(Beginning of Extracted material)
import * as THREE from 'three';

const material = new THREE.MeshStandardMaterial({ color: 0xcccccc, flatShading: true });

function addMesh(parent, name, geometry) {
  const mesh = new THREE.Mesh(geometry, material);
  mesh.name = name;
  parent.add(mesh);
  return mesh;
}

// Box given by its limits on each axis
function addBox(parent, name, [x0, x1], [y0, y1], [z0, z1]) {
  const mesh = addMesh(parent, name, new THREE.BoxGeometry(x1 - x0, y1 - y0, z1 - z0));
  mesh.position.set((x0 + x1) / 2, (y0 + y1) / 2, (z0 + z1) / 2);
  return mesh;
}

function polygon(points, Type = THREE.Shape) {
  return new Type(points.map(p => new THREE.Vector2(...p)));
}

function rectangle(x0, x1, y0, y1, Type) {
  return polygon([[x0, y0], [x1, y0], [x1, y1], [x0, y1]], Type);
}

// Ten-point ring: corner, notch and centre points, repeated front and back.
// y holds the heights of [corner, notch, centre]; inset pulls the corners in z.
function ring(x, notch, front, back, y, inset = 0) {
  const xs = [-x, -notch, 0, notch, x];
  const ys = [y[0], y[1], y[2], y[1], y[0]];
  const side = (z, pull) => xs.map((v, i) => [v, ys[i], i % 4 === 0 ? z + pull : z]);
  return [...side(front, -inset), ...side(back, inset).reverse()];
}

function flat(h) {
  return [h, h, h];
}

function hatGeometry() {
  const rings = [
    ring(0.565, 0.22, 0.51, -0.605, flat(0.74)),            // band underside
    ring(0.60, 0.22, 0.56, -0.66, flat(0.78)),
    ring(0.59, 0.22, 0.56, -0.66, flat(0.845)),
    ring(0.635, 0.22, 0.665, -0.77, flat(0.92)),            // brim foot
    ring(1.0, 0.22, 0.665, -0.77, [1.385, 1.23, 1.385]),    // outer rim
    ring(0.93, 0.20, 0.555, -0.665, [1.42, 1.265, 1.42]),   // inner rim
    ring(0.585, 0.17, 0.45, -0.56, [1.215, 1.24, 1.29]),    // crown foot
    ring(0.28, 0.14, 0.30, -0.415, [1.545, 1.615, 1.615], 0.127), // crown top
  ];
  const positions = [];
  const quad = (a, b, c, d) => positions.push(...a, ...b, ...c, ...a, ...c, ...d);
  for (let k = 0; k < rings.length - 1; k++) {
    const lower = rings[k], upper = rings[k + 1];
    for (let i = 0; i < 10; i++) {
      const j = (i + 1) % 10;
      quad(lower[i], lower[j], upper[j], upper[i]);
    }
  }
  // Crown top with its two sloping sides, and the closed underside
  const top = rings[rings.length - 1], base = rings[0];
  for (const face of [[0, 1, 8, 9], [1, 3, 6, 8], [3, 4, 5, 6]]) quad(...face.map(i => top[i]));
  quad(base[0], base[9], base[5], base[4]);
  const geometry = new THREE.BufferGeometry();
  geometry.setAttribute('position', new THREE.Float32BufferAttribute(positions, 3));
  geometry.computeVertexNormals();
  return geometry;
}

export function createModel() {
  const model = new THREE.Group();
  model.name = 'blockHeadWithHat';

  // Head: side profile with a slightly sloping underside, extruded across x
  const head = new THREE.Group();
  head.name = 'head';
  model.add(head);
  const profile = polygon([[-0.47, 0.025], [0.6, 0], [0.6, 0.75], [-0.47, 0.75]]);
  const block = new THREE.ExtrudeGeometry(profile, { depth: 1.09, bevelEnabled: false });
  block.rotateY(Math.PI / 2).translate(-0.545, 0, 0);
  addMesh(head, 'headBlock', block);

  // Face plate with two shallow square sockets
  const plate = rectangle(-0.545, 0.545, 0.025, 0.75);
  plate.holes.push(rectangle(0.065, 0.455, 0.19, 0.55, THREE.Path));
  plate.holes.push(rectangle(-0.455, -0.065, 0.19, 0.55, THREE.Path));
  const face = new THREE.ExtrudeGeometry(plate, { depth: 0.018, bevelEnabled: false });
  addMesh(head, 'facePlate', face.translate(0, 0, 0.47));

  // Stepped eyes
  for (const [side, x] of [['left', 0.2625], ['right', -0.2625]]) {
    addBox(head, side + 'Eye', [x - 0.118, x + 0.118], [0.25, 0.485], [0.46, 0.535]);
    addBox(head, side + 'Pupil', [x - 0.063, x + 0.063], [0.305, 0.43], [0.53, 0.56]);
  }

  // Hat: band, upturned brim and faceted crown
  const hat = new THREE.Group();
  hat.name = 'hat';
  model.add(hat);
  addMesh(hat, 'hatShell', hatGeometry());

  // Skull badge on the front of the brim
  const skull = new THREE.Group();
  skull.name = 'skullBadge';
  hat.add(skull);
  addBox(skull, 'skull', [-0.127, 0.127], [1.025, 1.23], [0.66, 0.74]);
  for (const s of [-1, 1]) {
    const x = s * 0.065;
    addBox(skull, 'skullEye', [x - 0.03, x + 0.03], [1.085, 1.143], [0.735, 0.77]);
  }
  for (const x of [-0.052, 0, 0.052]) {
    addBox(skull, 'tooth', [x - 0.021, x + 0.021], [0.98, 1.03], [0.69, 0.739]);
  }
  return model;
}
(End of Extracted material)
### Problem to solve:
Word for word, restate all of the records.

### Output:
import * as THREE from 'three';

const material = new THREE.MeshStandardMaterial({ color: 0xcccccc, flatShading: true });

function addMesh(parent, name, geometry) {
  const mesh = new THREE.Mesh(geometry, material);
  mesh.name = name;
  parent.add(mesh);
  return mesh;
}

// Box given by its limits on each axis
function addBox(parent, name, [x0, x1], [y0, y1], [z0, z1]) {
  const mesh = addMesh(parent, name, new THREE.BoxGeometry(x1 - x0, y1 - y0, z1 - z0));
  mesh.position.set((x0 + x1) / 2, (y0 + y1) / 2, (z0 + z1) / 2);
  return mesh;
}

function polygon(points, Type = THREE.Shape) {
  return new Type(points.map(p => new THREE.Vector2(...p)));
}

function rectangle(x0, x1, y0, y1, Type) {
  return polygon([[x0, y0], [x1, y0], [x1, y1], [x0, y1]], Type);
}

// Ten-point ring: corner, notch and centre points, repeated front and back.
// y holds the heights of [corner, notch, centre]; inset pulls the corners in z.
function ring(x, notch, front, back, y, inset = 0) {
  const xs = [-x, -notch, 0, notch, x];
  const ys = [y[0], y[1], y[2], y[1], y[0]];
  const side = (z, pull) => xs.map((v, i) => [v, ys[i], i % 4 === 0 ? z + pull : z]);
  return [...side(front, -inset), ...side(back, inset).reverse()];
}

function flat(h) {
  return [h, h, h];
}

function hatGeometry() {
  const rings = [
    ring(0.565, 0.22, 0.51, -0.605, flat(0.74)),            // band underside
    ring(0.60, 0.22, 0.56, -0.66, flat(0.78)),
    ring(0.59, 0.22, 0.56, -0.66, flat(0.845)),
    ring(0.635, 0.22, 0.665, -0.77, flat(0.92)),            // brim foot
    ring(1.0, 0.22, 0.665, -0.77, [1.385, 1.23, 1.385]),    // outer rim
    ring(0.93, 0.20, 0.555, -0.665, [1.42, 1.265, 1.42]),   // inner rim
    ring(0.585, 0.17, 0.45, -0.56, [1.215, 1.24, 1.29]),    // crown foot
    ring(0.28, 0.14, 0.30, -0.415, [1.545, 1.615, 1.615], 0.127), // crown top
  ];
  const positions = [];
  const quad = (a, b, c, d) => positions.push(...a, ...b, ...c, ...a, ...c, ...d);
  for (let k = 0; k < rings.length - 1; k++) {
    const lower = rings[k], upper = rings[k + 1];
    for (let i = 0; i < 10; i++) {
      const j = (i + 1) % 10;
      quad(lower[i], lower[j], upper[j], upper[i]);
    }
  }
  // Crown top with its two sloping sides, and the closed underside
  const top = rings[rings.length - 1], base = rings[0];
  for (const face of [[0, 1, 8, 9], [1, 3, 6, 8], [3, 4, 5, 6]]) quad(...face.map(i => top[i]));
  quad(base[0], base[9], base[5], base[4]);
  const geometry = new THREE.BufferGeometry();
  geometry.setAttribute('position', new THREE.Float32BufferAttribute(positions, 3));
  geometry.computeVertexNormals();
  return geometry;
}

export function createModel() {
  const model = new THREE.Group();
  model.name = 'blockHeadWithHat';

  // Head: side profile with a slightly sloping underside, extruded across x
  const head = new THREE.Group();
  head.name = 'head';
  model.add(head);
  const profile = polygon([[-0.47, 0.025], [0.6, 0], [0.6, 0.75], [-0.47, 0.75]]);
  const block = new THREE.ExtrudeGeometry(profile, { depth: 1.09, bevelEnabled: false });
  block.rotateY(Math.PI / 2).translate(-0.545, 0, 0);
  addMesh(head, 'headBlock', block);

  // Face plate with two shallow square sockets
  const plate = rectangle(-0.545, 0.545, 0.025, 0.75);
  plate.holes.push(rectangle(0.065, 0.455, 0.19, 0.55, THREE.Path));
  plate.holes.push(rectangle(-0.455, -0.065, 0.19, 0.55, THREE.Path));
  const face = new THREE.ExtrudeGeometry(plate, { depth: 0.018, bevelEnabled: false });
  addMesh(head, 'facePlate', face.translate(0, 0, 0.47));

  // Stepped eyes
  for (const [side, x] of [['left', 0.2625], ['right', -0.2625]]) {
    addBox(head, side + 'Eye', [x - 0.118, x + 0.118], [0.25, 0.485], [0.46, 0.535]);
    addBox(head, side + 'Pupil', [x - 0.063, x + 0.063], [0.305, 0.43], [0.53, 0.56]);
  }

  // Hat: band, upturned brim and faceted crown
  const hat = new THREE.Group();
  hat.name = 'hat';
  model.add(hat);
  addMesh(hat, 'hatShell', hatGeometry());

  // Skull badge on the front of the brim
  const skull = new THREE.Group();
  skull.name = 'skullBadge';
  hat.add(skull);
  addBox(skull, 'skull', [-0.127, 0.127], [1.025, 1.23], [0.66, 0.74]);
  for (const s of [-1, 1]) {
    const x = s * 0.065;
    addBox(skull, 'skullEye', [x - 0.03, x + 0.03], [1.085, 1.143], [0.735, 0.77]);
  }
  for (const x of [-0.052, 0, 0.052]) {
    addBox(skull, 'tooth', [x - 0.021, x + 0.021], [0.98, 1.03], [0.69, 0.739]);
  }
  return model;
}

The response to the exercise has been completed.